The mushrooms have a stale odour, reminiscent of ants.
Distribution and habitat
The fruit bodies appear after heavy rainfall.
It often appears on roadsides.
A field study showed that A. ochrophylla fruit bodies of identical genetic profile were found up covering areas of up 60 m (200 ft) diameter, suggesting a single genet was responsible, and that hence these units could be up to 60 m (200 ft) diameter in undisturbed eucalypt forest.
Its smell would usually preclude people trying to consume it, and its edibility is unknown. At Wedderburn south of Sydney, a Lao family picked and consumed this species along with Amanita volvarielloides. One member suffered poisoning with hepatotoxic effects similar to those of deadly amanitas; however, the latter fungus was the likely agent.
- Cooke MC. (1889). "New Australian fungi". Grevillea 18 (85): 2.
- Wood, Alec E. (1997). "Studies in the genus Amanita (Agaricales) in Australia". Australian Systematic Botany 10 (5): 723–854 [803–05]. doi:10.1071/SB95049.
- Reid, Derek A. (1979). "A Monograph of the Australian Species of Amanita Pers. ex Hook. (Fungi)". Australian Journal of Botany Supplementary Series 10 (8): 1–96 [43–44].
- Cleland, John Burton (1976) . Toadstools and mushrooms and other larger fungi of South Australia. South Australian Government Printer. p. 48.
- Fuhrer, Bruce (2005). A Field Guide to Australian Fungi. Melbourne, Victoria: Bloomings Books. p. 25. ISBN 1-876473-51-7.

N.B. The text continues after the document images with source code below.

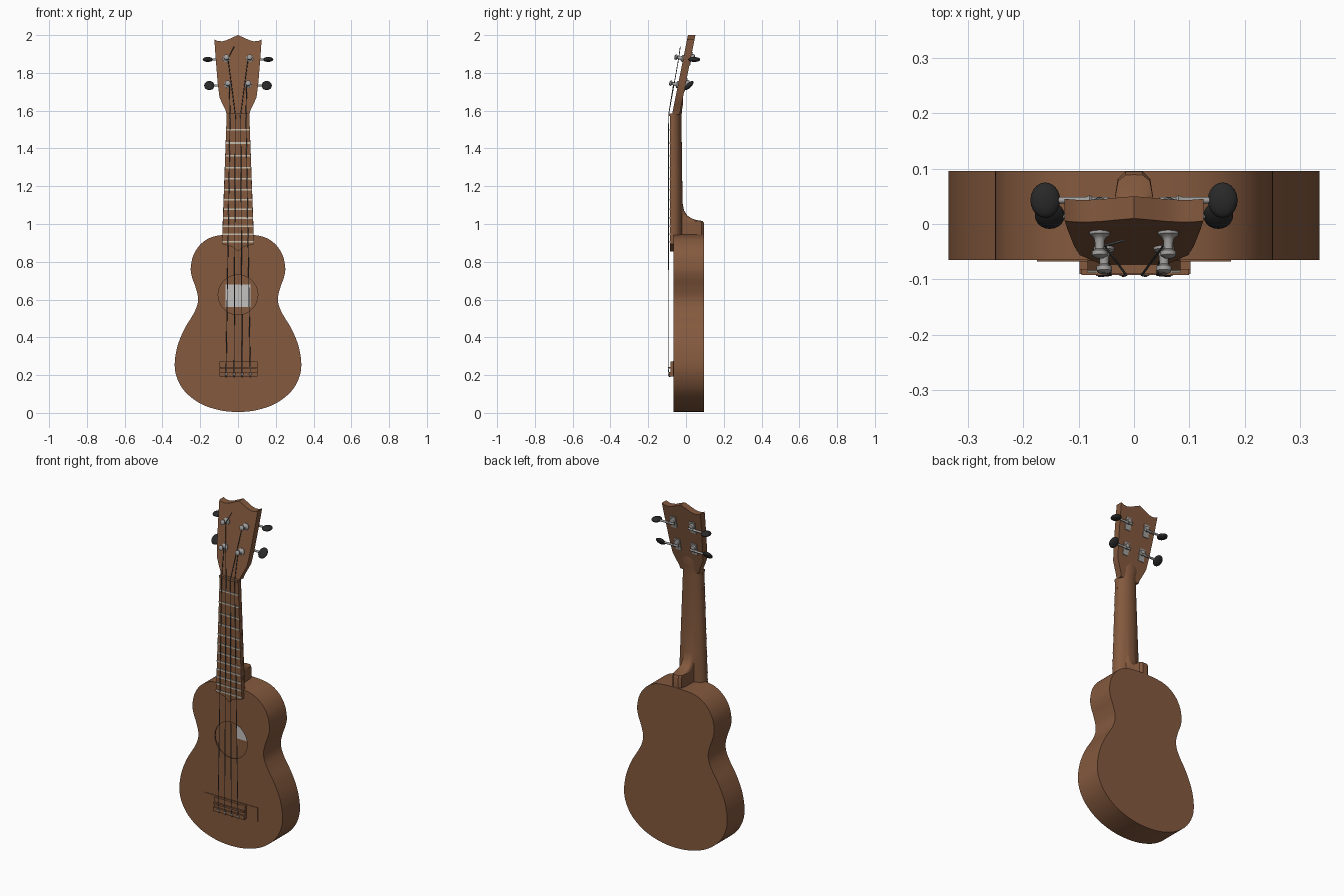
import bpy, bmesh, math
from mathutils import Vector, Matrix

if "Cube" in bpy.data.objects:
    bpy.data.objects.remove(bpy.data.objects["Cube"])


def material(name, rgb):
    m = bpy.data.materials.new(name)
    m.diffuse_color = (*rgb, 1)
    m.use_nodes = True
    m.node_tree.nodes["Principled BSDF"].inputs["Base Color"].default_value = m.diffuse_color
    return m


WOOD = material("brown wood", (0.23, 0.10, 0.048))
STEEL = material("grey metal", (0.36, 0.35, 0.34))
FRET = material("pale fret metal", (0.58, 0.52, 0.43))
BLACK = material("black plastic", (0.022, 0.022, 0.022))
STRING = material("dark string", (0.10, 0.10, 0.10))
PAPER = material("pale paper", (0.55, 0.54, 0.53))


def finish(ob, mat, angle=35):
    ob.data.materials.clear()
    ob.data.materials.append(mat)
    bpy.ops.object.select_all(action='DESELECT')
    bpy.context.view_layer.objects.active = ob
    ob.select_set(True)
    if ob.type == 'CURVE':
        bpy.ops.object.convert(target='MESH')
        ob = bpy.context.object
    bm = bmesh.new()
    bm.from_mesh(ob.data)
    bmesh.ops.remove_doubles(bm, verts=bm.verts, dist=1e-5)
    bmesh.ops.recalc_face_normals(bm, faces=bm.faces)
    bm.to_mesh(ob.data)
    bm.free()
    bpy.ops.object.shade_smooth_by_angle(angle=math.radians(angle))
    return ob


def from_bmesh(name, bm, mat):
    me = bpy.data.meshes.new(name)
    bm.to_mesh(me)
    bm.free()
    ob = bpy.data.objects.new(name, me)
    bpy.context.collection.objects.link(ob)
    return finish(ob, mat)


def new_curve(name, dims, loops, cyclic):
    cu = bpy.data.curves.new(name, 'CURVE')
    cu.dimensions = dims
    for pts in loops:
        s = cu.splines.new('POLY')
        s.points.add(len(pts) - 1)
        for p, c in zip(s.points, pts):
            p.co = (*c, 0, 1) if len(c) == 2 else (*c, 1)
        s.use_cyclic_u = cyclic
    ob = bpy.data.objects.new(name, cu)
    bpy.context.collection.objects.link(ob)
    return ob


def plate(name, loops, y0, y1, mat):
    """Flat shape in x,z (later loops are holes), thick from y0 to y1."""
    ob = new_curve(name, '2D', loops, True)
    ob.data.fill_mode = 'BOTH'
    ob.data.extrude = (y1 - y0) / 2
    ob = finish(ob, mat)
    ob.data.transform(Matrix.Translation((0, (y0 + y1) / 2, 0)) @ Matrix.Rotation(math.pi / 2, 4, 'X'))
    return ob


def box(name, x0, x1, y0, y1, z0, z1, mat):
    return plate(name, [[(x0, z0), (x1, z0), (x1, z1), (x0, z1)]], y0, y1, mat)


def rod(name, pts, r, mat):
    ob = new_curve(name, '3D', [pts], False)
    ob.data.bevel_depth = r
    ob.data.bevel_resolution = 1
    ob.data.use_fill_caps = True
    return finish(ob, mat, 60)


def lathe(name, base, axis, profile, mat, n=20):
    """Turn (distance, radius) pairs about an axis."""
    q = Vector((0, 0, 1)).rotation_difference(Vector(axis))
    bm = bmesh.new()
    rings = [[bm.verts.new(Vector(base) + q @ Vector((r * math.cos(i * math.tau / n), r * math.sin(i * math.tau / n), d)))
              for i in range(n)] for d, r in profile]
    skin(bm, rings)
    return from_bmesh(name, bm, mat)


def skin(bm, rings):
    n = len(rings[0])
    for a, b in zip(rings, rings[1:]):
        for i in range(n):
            bm.faces.new((a[i], a[(i + 1) % n], b[(i + 1) % n], b[i]))
    bm.faces.new(rings[0])
    bm.faces.new(rings[-1])


def mirrored(half):
    return half + [(-x, z) for x, z in reversed(half) if x > 0]


def smooth_loop(pts, steps=5):
    out, n = [], len(pts)
    for i in range(n):
        a, b, c, d = (Vector(pts[(i + k) % n]) for k in (-1, 0, 1, 2))
        for s in range(steps):
            t = s / steps
            p = 0.5 * (2 * b + (c - a) * t + (2 * a - 5 * b + 4 * c - d) * t**2 + (3 * b - a - 3 * c + d) * t**3)
            out.append((p.x, p.y))
    return out


def inset(pts, d):
    out, n = [], len(pts)
    for i in range(n):
        t = (Vector(pts[(i + 1) % n]) - Vector(pts[i - 1])).normalized()
        out.append((pts[i][0] - t.y * d, pts[i][1] + t.x * d))
    return out


# Hollow body: front with sound hole, sides, back, paper label inside
half = [(0, .005), (.10, .015), (.2, .05), (.28, .112), (.323, .185), (.335, .26), (.32, .355), (.283, .445),
        (.238, .52), (.216, .57), (.212, .615), (.226, .67), (.244, .72), (.25, .77), (.234, .84), (.19, .90),
        (.12, .936), (0, .945)]
body = smooth_loop(mirrored(half))
hole = [(.105 * math.cos(i * math.tau / 48), .625 + .105 * math.sin(i * math.tau / 48)) for i in range(48)]
plate("body_front", [body, hole], -.065, -.057, WOOD)
plate("body_sides", [body, inset(body, .01)], -.057, .088, WOOD)
plate("body_back", [body], .088, .096, WOOD)
box("label", -.065, .065, .085, .0885, .56, .68, PAPER)


# Neck and heel: D-shaped sections, with a narrow block growing out at the heel
def width(z):
    return .06 + (1.575 - z) * .037


bm = bmesh.new()
rings = []
for z, front, depth, w in [(.94, -.066, .161, 0), (1.005, -.066, .161, 0), (1.016, -.066, .155, 0),
                           (1.02, -.066, .125, 0), (1.03, -.066, .095, 0), (1.045, -.066, .073, 0),
                           (1.07, -.066, .056, 0), (1.11, -.066, .048, 0), (1.3, -.067, .046, 0),
                           (1.57, -.070, .046, 0), (1.61, -.068, .048, .062), (1.64, -.06, .045, .07),
                           (1.68, -.05, .034, .075)]:
    w = w or width(z)
    ring = []
    for i in range(33):
        t = math.pi * i / 32
        c, s = math.cos(t), math.sin(t)
        r = 1 / math.hypot(c / w, s / min(depth, .05))
        if depth > .05:
            r = max(r, ((abs(c) / .036)**5 + (s / depth)**5)**-.2)
        ring.append(bm.verts.new((r * c, front + r * s, z)))
    rings.append(ring)
skin(bm, rings)
from_bmesh("neck", bm, WOOD)

# Fingerboard, nut and frets
plate("fingerboard", [mirrored([(0, .855), (.03, .88), (.084, .893), (.06, 1.575)])], -.084, -.065, WOOD)
box("nut", -.06, .06, -.09, -.068, 1.572, 1.586, WOOD)
for i in range(1, 13):
    z = 1.575 - 1.34 * (1 - 2 ** (-i / 12))
    w = width(z) - .001
    box(f"fret_{i}", -w, w, -.088, -.083, z - .004, z + .004, FRET)

# Headstock, sheared backwards
head = plate("headstock", [mirrored([(.06, 1.58), (.065, 1.6), (.082, 1.635), (.098, 1.67), (.108, 1.75), (.12, 1.9),
             (.125, 1.977), (.108, 1.969), (.085, 1.967), (.06, 1.973), (.03, 1.987), (0, 2.0)])], 0, .04, WOOD)


def head_y(z):
    return -.07 + .2 * (z - 1.6)


for v in head.data.vertices:
    v.co.y += head_y(v.co.z)

# Tuners: turned post, gear plate, gear, shaft and knob
for side in (-1, 1):
    for row, px, z, kx, tilt in (("lower", .054, 1.737, .152, 45), ("upper", .062, 1.875, .16, 0)):
        tag = f"{row}_{'left' if side < 0 else 'right'}"
        y = head_y(z)
        x = side * px
        lathe(f"tuner_post_{tag}", (x, y + .003, z), (0, -1, .2),
              [(0, .019), (.008, .019), (.012, .012), (.018, .009), (.034, .008), (.038, .014), (.046, .014),
               (.05, .008)], STEEL)
        ky = y + .058
        kz = z - .004
        plate_ob = box(f"tuner_plate_{tag}", x - .018, x + .018, .039, .044, z - .035, z + .035, STEEL)
        for v in plate_ob.data.vertices:
            v.co.y += head_y(v.co.z)
        lathe(f"tuner_gear_{tag}", (x, y + .04, z + .012), (0, 1, -.2), [(0, .015), (.018, .015), (.022, .006)], STEEL)
        lathe(f"tuner_shaft_{tag}", (x - side * .016, ky, kz), (side, 0, 0),
              [(0, .006), (.03, .006), (.034, .009), (.04, .006), (kx - px, .006)], STEEL, 12)
        bm = bmesh.new()
        bmesh.ops.create_uvsphere(bm, u_segments=20, v_segments=12, radius=1, matrix=Matrix.Translation(
            (side * kx, ky, kz)) @ Matrix.Rotation(math.radians(tilt), 4, 'X') @ Matrix.Diagonal((.027, .032, .013, 1)))
        from_bmesh(f"tuner_knob_{tag}", bm, BLACK)

# Bridge: thin wings, block, saddle and tie bar
box("bridge_wings", -.175, .175, -.068, -.064, .195, .275, WOOD)
box("bridge_block", -.098, .102, -.082, -.066, .216, .272, WOOD)
box("bridge_tie_bar", -.098, .102, -.09, -.066, .193, .216, WOOD)
box("saddle", -.095, .099, -.092, -.08, .234, .244, WOOD)

# Strings from tie bar over saddle and nut to the posts
ends = [(-.068, 1.737), (-.055, 1.875), (.055, 1.875), (.068, 1.737)]
for i, (ex, ez) in enumerate(ends):
    bx, nx = -.063 + i * .0425, -.042 + i * .028
    ex = math.copysign(.046 if ez < 1.8 else .053, ex)
    path = [(bx, -.084, .19), (bx, -.092, .194), (bx, -.092, .216), (bx, -.094, .239), (nx, -.092, 1.579),
            (ex, head_y(ez) - .024, ez)]
    if i == 1:
        path.append((-.02, -.03, 1.94))
    rod(f"string_{i + 1}", path, .0022, STRING)
    lathe(f"string_knot_{i + 1}", (bx, -.09, .204), (0, -1, 0), [(0, .007), (.004, .005)], STEEL, 10)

- Ratkowsky, David A.; Gates, Genevieve M. (2005). "An inventory of macrofungi observed in Tasmanian forests over a six-year period" (PDF). Tasforests 16: 153–68.
- Ratkowsky, David A.; Gates, Genevieve M. (2002). "A Preliminary Census of the Macrofungi of Mount Wellington, Tasmania – The Agaricales" (PDF). Papers and Proceedings of the Royal Society of Tasmania 136: 89–99.

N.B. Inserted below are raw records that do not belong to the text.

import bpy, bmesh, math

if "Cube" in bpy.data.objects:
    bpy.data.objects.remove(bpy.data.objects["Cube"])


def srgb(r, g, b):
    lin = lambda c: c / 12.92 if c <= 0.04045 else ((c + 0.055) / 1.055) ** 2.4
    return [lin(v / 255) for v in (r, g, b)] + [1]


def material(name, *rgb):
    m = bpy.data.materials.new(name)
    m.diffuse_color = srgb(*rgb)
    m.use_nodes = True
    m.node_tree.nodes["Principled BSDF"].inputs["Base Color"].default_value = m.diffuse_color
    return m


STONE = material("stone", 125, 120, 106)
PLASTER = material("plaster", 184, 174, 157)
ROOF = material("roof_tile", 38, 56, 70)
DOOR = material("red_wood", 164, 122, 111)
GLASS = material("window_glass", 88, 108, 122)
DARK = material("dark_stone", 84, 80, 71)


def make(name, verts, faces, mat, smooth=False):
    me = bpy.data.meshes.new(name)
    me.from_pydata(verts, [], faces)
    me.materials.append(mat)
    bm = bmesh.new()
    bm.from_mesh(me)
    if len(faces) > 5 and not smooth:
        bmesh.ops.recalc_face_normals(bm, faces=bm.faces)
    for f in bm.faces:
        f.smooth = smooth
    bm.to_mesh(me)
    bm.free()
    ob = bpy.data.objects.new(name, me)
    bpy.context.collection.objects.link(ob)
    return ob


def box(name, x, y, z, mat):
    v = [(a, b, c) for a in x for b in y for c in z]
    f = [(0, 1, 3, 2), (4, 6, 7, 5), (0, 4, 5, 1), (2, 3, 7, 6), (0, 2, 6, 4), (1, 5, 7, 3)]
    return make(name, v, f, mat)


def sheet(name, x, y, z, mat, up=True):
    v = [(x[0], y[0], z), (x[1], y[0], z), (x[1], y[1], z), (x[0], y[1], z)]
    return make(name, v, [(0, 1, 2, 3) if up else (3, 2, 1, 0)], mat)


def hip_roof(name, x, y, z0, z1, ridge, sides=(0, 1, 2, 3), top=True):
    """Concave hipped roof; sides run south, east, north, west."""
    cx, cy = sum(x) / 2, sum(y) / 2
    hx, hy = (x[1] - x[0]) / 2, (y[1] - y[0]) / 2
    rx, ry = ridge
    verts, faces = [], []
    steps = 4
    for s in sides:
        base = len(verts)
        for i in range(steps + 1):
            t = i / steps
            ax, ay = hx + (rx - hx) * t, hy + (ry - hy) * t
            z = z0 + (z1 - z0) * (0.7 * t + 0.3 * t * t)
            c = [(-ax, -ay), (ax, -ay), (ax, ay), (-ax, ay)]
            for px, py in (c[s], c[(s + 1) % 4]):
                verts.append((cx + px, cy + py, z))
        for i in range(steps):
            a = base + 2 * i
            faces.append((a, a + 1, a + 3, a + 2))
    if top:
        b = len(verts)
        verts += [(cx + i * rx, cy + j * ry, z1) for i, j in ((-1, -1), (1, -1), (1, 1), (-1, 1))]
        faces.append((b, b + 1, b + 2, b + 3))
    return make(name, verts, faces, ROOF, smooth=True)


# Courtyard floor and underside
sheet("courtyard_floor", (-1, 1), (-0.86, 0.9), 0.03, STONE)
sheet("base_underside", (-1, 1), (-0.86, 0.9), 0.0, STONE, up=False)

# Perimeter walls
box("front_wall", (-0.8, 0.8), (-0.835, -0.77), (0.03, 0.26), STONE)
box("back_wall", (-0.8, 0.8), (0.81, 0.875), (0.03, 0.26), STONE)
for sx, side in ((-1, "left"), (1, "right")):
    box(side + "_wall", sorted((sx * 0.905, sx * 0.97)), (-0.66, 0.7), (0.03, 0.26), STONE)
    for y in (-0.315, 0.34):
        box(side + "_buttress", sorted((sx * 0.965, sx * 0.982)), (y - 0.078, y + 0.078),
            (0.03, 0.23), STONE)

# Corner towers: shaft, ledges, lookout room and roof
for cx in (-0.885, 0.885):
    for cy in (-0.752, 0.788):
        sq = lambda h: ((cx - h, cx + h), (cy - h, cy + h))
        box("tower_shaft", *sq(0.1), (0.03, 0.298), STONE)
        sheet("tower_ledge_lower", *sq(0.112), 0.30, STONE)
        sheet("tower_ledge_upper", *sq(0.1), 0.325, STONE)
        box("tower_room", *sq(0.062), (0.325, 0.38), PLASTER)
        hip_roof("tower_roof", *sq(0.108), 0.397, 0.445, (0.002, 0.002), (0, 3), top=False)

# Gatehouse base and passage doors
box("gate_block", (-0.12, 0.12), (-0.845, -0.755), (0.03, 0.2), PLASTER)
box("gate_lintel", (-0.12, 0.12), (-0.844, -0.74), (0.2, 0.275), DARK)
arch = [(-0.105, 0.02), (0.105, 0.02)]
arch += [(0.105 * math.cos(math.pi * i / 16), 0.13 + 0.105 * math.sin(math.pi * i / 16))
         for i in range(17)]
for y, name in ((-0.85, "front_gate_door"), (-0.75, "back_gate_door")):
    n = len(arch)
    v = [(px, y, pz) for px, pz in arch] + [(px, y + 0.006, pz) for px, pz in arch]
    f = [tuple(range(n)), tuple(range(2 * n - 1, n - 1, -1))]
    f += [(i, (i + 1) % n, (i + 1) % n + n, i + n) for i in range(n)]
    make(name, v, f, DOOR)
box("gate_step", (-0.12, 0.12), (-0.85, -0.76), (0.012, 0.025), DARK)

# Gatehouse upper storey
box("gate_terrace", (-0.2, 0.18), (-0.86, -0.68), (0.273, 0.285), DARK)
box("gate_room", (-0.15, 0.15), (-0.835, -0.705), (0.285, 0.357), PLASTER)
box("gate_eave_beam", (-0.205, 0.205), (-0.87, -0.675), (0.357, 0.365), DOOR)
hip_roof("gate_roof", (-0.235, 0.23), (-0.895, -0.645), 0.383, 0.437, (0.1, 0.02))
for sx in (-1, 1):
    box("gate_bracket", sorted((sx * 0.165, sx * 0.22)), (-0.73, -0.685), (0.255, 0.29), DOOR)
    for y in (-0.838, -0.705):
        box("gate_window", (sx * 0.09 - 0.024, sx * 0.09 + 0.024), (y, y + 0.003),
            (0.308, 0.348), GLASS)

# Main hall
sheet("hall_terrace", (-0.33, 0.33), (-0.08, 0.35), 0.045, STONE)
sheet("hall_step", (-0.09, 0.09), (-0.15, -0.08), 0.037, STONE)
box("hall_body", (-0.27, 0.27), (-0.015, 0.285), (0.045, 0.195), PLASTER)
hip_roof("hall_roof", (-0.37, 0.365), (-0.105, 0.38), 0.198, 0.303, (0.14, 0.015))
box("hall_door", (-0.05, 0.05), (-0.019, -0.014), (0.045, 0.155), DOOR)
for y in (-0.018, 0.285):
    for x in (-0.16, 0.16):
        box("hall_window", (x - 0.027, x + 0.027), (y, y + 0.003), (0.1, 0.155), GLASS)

- Sawyer, Nicole A. ; Chambers, Susan M.; Cairney, John W.G. (2003). "Distribution of Amanita spp. genotypes under eastern Australian sclerophyll vegetation". Mycological Research 107 (10): 1157–62. doi:10.1017/S0953756203008426.
- Rees, Bettye J.; Cracknell, Richard; Marchant, Adam; Orlovich, David A. (2009). "A near-fatal case consistent with mushroom poisoning due to Amanita species" (PDF). Australasian Mycologist 28 (1): 23–28.